▶ [Goal of the exercise]: Please quote exactly the lines below from the line containing "obj = bpy.data.objects.new(name, mesh)" to the line containing "cut.object = cutter", both lines included, and nothing else.

╭──

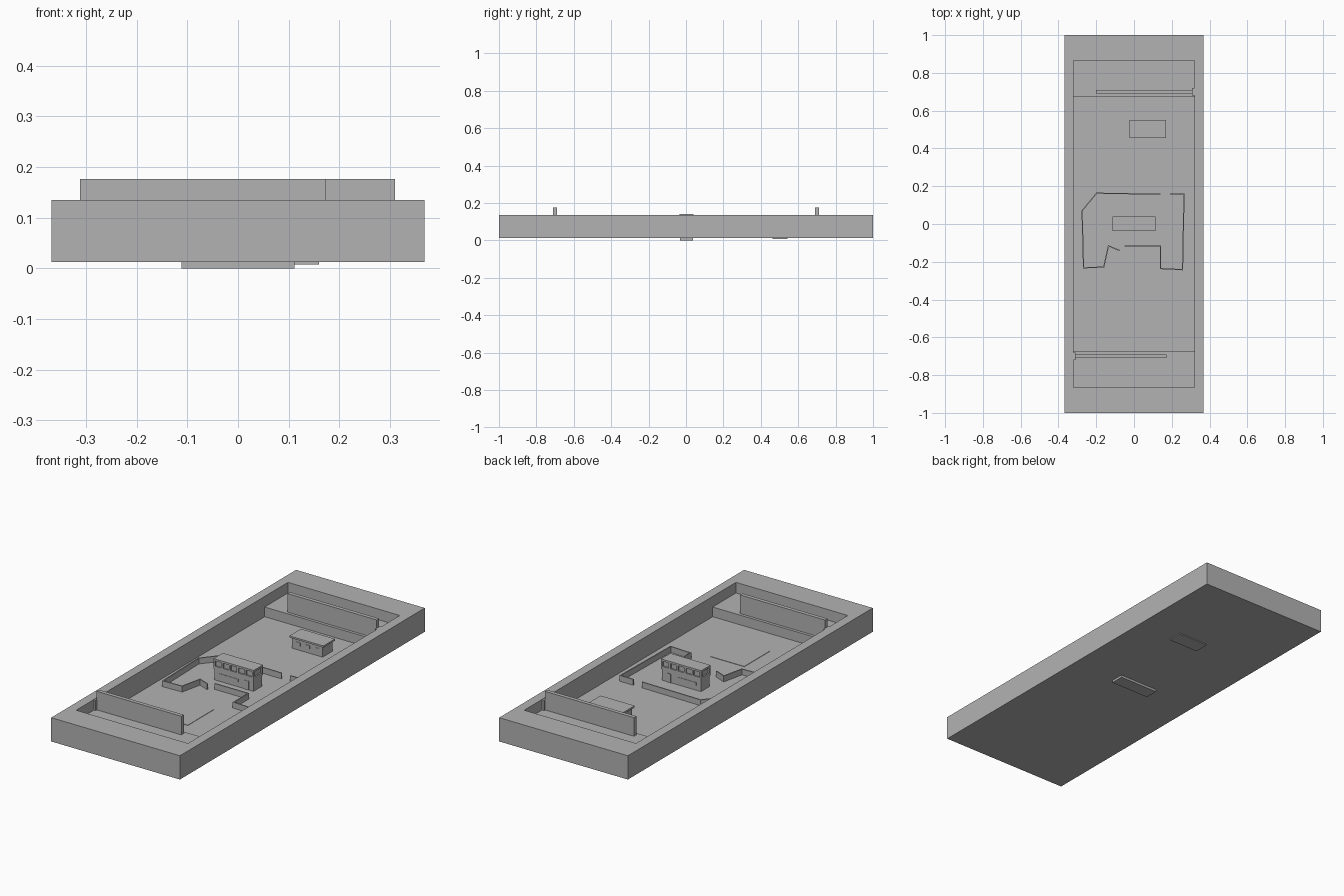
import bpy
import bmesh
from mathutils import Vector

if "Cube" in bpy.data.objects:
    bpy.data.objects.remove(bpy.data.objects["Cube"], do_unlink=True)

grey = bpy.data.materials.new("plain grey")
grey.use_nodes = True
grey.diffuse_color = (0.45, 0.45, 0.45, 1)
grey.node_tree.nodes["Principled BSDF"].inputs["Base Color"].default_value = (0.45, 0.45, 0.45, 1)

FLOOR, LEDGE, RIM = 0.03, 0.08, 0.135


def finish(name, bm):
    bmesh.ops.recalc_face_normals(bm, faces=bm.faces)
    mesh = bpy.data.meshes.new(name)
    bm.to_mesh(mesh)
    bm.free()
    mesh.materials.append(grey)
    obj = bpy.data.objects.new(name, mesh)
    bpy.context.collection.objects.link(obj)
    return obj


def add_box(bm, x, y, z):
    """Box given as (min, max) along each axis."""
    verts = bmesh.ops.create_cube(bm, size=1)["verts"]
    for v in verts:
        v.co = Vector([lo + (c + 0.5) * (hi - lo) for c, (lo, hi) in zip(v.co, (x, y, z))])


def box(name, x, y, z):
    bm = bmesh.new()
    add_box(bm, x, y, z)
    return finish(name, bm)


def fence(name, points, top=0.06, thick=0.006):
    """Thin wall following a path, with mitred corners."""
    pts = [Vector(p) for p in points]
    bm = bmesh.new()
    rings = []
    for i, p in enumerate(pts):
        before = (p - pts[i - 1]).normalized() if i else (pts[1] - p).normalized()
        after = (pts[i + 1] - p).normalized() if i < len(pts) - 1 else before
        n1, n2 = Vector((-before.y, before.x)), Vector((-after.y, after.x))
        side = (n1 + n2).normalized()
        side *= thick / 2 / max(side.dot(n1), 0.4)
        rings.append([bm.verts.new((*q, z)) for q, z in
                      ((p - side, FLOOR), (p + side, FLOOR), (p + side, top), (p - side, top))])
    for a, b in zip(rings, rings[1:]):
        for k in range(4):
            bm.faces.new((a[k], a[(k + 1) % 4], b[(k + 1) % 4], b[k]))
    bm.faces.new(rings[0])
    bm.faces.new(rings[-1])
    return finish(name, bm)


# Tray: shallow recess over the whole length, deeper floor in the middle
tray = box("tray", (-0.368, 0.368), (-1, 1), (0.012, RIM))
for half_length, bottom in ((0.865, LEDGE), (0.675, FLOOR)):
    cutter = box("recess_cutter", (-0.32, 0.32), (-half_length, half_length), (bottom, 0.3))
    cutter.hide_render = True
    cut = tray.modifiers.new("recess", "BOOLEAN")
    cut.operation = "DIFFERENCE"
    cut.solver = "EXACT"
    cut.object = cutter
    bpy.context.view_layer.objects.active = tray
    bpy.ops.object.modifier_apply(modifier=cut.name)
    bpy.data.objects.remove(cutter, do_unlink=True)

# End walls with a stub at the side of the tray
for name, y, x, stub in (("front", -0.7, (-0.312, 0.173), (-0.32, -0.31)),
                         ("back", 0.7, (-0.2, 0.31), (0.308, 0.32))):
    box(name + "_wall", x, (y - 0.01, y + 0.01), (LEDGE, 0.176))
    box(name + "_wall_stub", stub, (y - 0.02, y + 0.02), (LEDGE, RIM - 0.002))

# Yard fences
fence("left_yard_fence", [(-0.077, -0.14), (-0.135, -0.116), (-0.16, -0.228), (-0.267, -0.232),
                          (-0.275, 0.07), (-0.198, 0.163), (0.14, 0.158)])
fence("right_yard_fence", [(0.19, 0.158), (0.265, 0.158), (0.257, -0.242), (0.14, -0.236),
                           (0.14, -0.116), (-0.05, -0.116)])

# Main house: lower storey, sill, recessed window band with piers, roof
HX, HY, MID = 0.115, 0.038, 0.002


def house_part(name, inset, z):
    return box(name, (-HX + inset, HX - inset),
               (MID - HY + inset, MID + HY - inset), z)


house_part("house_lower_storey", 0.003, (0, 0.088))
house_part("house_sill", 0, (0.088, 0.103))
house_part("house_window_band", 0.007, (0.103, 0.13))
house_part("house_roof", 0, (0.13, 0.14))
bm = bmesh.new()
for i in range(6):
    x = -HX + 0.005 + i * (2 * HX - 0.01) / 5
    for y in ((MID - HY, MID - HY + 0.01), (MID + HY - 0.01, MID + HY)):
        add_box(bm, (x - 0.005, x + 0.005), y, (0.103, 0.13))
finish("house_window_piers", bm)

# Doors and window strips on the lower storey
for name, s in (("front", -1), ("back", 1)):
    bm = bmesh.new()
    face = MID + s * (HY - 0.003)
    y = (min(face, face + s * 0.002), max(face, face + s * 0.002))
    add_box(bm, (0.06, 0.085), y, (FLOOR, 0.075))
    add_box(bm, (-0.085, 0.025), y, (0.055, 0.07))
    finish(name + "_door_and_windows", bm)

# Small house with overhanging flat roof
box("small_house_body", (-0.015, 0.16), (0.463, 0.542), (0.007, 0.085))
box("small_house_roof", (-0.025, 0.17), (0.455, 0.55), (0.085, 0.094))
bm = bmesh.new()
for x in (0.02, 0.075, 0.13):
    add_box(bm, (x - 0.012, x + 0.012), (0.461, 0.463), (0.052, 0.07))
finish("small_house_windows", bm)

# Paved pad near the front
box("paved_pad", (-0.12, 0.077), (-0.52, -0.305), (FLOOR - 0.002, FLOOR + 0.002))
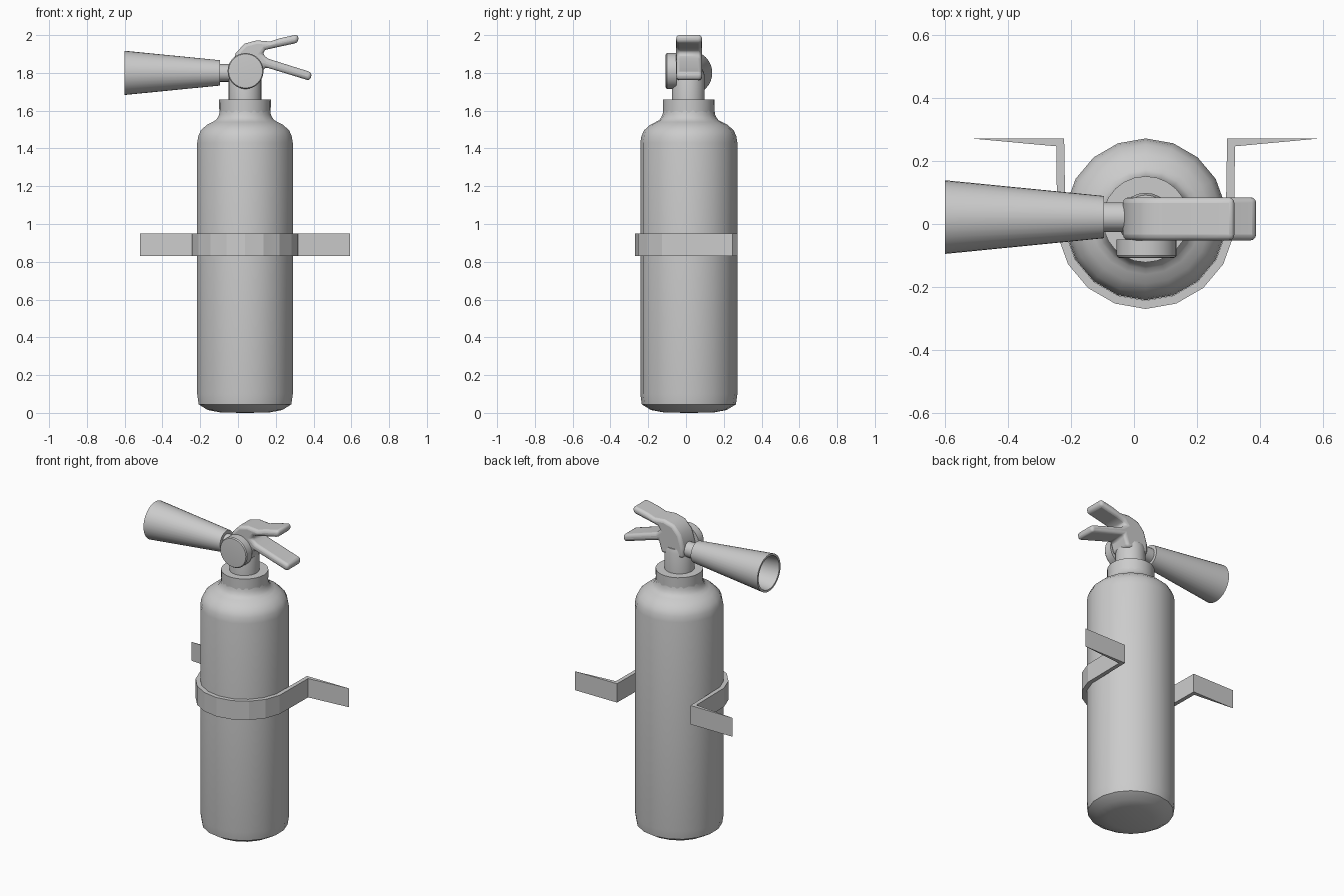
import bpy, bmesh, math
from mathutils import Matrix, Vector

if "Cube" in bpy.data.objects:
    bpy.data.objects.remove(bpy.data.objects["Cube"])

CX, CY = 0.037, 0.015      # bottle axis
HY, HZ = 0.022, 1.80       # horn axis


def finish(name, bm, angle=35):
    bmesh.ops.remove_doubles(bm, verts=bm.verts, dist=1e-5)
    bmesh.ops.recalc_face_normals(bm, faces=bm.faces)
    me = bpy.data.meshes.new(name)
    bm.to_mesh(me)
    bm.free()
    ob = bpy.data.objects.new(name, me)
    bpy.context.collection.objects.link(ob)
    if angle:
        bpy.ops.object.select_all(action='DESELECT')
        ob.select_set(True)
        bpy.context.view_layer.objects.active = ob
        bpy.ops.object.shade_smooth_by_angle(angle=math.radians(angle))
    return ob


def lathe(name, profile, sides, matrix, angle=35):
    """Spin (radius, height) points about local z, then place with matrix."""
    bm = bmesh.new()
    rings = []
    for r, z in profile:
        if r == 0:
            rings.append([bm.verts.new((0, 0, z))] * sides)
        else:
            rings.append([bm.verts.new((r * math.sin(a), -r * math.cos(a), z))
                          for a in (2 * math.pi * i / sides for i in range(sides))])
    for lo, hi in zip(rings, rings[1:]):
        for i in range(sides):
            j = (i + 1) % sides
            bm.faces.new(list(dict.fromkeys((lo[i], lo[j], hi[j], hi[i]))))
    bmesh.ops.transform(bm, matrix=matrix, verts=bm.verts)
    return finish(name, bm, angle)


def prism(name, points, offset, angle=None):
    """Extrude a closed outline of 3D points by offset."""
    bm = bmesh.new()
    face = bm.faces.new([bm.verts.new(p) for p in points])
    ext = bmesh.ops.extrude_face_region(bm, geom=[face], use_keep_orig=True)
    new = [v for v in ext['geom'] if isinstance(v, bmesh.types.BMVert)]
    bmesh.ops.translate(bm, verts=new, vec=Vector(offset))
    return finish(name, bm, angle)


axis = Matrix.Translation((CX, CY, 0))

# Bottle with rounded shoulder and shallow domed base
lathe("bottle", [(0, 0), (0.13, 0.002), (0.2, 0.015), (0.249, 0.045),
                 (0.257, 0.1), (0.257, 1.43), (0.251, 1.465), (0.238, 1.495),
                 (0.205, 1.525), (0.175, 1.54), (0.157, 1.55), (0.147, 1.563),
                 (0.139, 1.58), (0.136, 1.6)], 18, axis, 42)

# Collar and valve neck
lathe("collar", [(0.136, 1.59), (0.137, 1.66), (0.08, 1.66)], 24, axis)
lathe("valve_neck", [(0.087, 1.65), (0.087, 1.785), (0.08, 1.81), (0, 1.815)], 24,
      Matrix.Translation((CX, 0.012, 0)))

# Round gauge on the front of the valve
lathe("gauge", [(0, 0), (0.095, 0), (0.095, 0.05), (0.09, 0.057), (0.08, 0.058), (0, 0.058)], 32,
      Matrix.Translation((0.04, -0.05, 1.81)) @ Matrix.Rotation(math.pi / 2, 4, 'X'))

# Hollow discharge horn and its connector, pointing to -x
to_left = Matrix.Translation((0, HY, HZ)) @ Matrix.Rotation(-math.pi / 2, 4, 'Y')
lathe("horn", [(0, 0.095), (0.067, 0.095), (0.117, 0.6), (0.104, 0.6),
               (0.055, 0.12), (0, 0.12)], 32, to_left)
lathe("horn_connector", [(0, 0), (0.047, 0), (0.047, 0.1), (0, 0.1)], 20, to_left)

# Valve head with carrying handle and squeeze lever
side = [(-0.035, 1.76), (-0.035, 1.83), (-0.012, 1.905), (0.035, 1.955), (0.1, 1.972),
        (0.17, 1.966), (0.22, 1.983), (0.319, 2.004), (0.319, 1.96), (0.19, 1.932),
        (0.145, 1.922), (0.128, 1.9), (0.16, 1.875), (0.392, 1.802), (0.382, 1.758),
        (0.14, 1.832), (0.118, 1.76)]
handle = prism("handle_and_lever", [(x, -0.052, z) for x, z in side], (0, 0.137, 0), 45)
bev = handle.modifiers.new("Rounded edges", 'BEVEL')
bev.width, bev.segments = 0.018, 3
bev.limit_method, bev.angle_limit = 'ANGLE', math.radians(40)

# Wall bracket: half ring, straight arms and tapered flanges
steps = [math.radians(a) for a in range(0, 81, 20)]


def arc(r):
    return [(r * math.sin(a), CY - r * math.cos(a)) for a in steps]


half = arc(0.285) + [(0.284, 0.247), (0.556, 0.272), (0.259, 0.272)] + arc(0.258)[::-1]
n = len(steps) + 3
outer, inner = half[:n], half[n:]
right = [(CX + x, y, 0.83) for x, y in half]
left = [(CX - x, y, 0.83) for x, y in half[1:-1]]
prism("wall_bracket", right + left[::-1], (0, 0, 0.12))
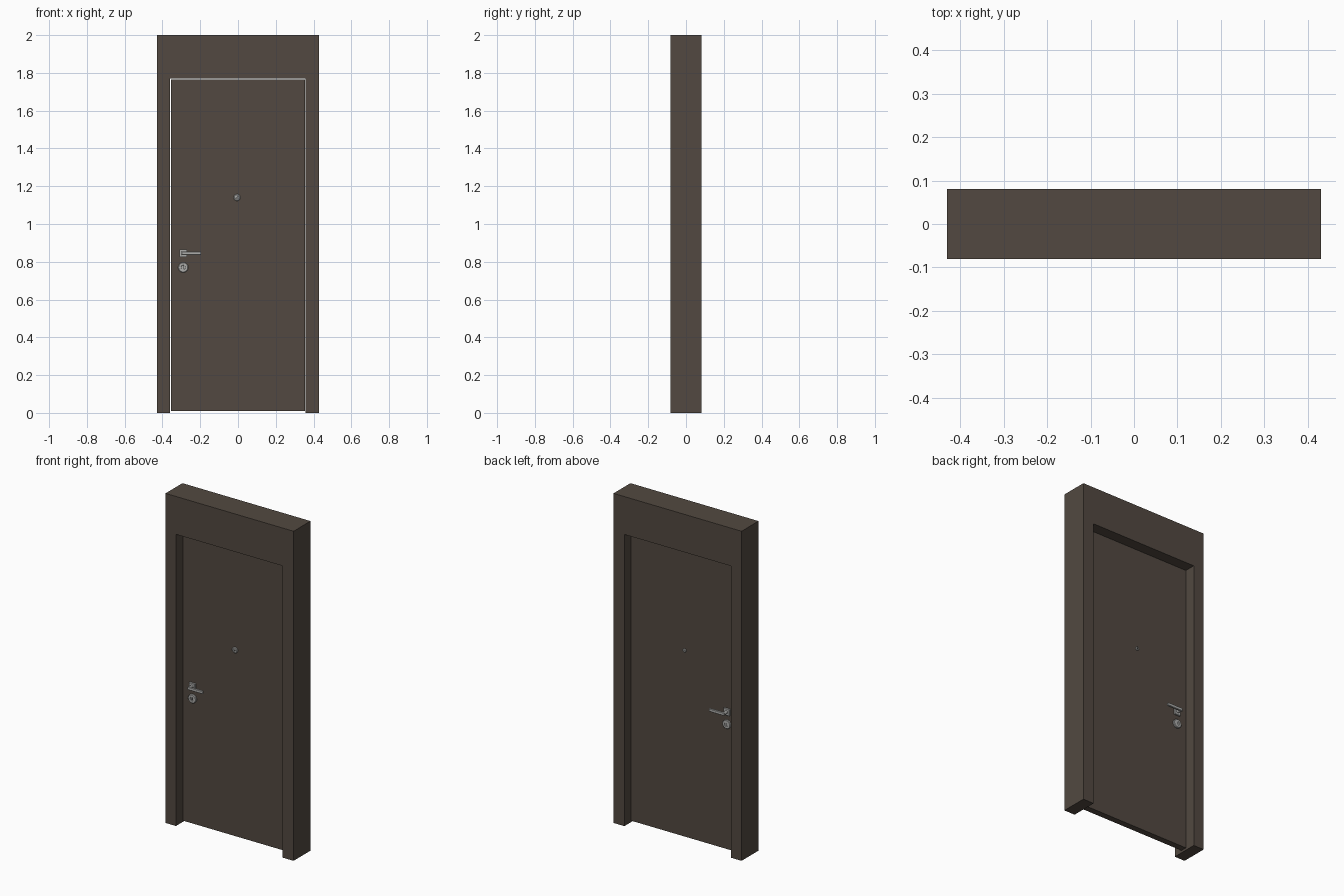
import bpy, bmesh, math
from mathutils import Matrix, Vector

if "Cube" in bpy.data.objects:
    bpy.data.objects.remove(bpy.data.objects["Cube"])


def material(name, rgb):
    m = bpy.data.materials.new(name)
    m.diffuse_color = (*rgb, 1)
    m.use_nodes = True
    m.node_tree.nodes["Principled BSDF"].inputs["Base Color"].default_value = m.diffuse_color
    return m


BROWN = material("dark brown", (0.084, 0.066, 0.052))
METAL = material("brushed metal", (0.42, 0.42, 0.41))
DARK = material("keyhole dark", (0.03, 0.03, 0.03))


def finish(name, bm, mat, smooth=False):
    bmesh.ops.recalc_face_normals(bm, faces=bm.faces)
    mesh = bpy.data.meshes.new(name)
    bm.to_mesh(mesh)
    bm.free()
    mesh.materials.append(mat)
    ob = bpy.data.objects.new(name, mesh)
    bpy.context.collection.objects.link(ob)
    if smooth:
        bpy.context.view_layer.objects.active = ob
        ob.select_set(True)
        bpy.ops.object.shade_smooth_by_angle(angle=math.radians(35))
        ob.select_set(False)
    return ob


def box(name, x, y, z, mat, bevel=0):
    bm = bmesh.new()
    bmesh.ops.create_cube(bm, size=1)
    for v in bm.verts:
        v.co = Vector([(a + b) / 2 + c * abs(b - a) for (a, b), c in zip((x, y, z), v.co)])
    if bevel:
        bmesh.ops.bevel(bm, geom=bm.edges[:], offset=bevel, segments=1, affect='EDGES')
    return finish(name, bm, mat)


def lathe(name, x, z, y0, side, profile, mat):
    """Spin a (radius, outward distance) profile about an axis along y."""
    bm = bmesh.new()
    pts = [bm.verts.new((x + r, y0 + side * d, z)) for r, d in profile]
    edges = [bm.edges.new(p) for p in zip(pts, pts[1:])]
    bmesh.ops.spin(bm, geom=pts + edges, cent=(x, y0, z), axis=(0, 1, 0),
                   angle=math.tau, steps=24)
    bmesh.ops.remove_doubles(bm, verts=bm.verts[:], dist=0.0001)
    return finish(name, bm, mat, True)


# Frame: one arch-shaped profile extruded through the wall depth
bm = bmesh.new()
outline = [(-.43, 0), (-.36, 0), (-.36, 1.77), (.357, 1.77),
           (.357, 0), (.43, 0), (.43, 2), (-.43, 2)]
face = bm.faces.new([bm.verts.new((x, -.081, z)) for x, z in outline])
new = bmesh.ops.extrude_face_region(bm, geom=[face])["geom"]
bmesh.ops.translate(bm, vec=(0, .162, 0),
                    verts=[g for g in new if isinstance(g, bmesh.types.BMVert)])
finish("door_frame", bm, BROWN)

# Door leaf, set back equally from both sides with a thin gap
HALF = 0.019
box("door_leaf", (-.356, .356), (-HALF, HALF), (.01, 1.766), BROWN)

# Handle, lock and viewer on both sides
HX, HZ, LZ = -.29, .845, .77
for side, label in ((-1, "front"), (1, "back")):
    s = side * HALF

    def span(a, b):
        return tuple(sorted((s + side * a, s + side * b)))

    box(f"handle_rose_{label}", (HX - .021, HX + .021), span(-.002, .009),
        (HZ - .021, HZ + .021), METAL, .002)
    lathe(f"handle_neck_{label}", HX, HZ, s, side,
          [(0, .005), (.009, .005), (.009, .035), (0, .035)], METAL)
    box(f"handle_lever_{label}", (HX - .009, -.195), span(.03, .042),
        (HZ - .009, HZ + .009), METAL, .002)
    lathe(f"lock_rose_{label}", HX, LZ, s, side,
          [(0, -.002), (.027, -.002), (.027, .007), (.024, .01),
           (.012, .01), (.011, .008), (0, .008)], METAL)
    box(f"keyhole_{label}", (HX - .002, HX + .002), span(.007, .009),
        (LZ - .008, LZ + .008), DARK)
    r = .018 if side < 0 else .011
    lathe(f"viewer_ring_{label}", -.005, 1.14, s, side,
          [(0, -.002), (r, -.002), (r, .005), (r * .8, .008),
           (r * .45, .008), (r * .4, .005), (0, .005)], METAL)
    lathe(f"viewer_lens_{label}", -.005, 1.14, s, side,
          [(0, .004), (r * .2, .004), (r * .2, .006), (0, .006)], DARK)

╰──

▶ [Expected output]:
    obj = bpy.data.objects.new(name, mesh)
    bpy.context.collection.objects.link(obj)
    return obj


def add_box(bm, x, y, z):
    """Box given as (min, max) along each axis."""
    verts = bmesh.ops.create_cube(bm, size=1)["verts"]
    for v in verts:
        v.co = Vector([lo + (c + 0.5) * (hi - lo) for c, (lo, hi) in zip(v.co, (x, y, z))])


def box(name, x, y, z):
    bm = bmesh.new()
    add_box(bm, x, y, z)
    return finish(name, bm)


def fence(name, points, top=0.06, thick=0.006):
    """Thin wall following a path, with mitred corners."""
    pts = [Vector(p) for p in points]
    bm = bmesh.new()
    rings = []
    for i, p in enumerate(pts):
        before = (p - pts[i - 1]).normalized() if i else (pts[1] - p).normalized()
        after = (pts[i + 1] - p).normalized() if i < len(pts) - 1 else before
        n1, n2 = Vector((-before.y, before.x)), Vector((-after.y, after.x))
        side = (n1 + n2).normalized()
        side *= thick / 2 / max(side.dot(n1), 0.4)
        rings.append([bm.verts.new((*q, z)) for q, z in
                      ((p - side, FLOOR), (p + side, FLOOR), (p + side, top), (p - side, top))])
    for a, b in zip(rings, rings[1:]):
        for k in range(4):
            bm.faces.new((a[k], a[(k + 1) % 4], b[(k + 1) % 4], b[k]))
    bm.faces.new(rings[0])
    bm.faces.new(rings[-1])
    return finish(name, bm)


# Tray: shallow recess over the whole length, deeper floor in the middle
tray = box("tray", (-0.368, 0.368), (-1, 1), (0.012, RIM))
for half_length, bottom in ((0.865, LEDGE), (0.675, FLOOR)):
    cutter = box("recess_cutter", (-0.32, 0.32), (-half_length, half_length), (bottom, 0.3))
    cutter.hide_render = True
    cut = tray.modifiers.new("recess", "BOOLEAN")
    cut.operation = "DIFFERENCE"
    cut.solver = "EXACT"
    cut.object = cutter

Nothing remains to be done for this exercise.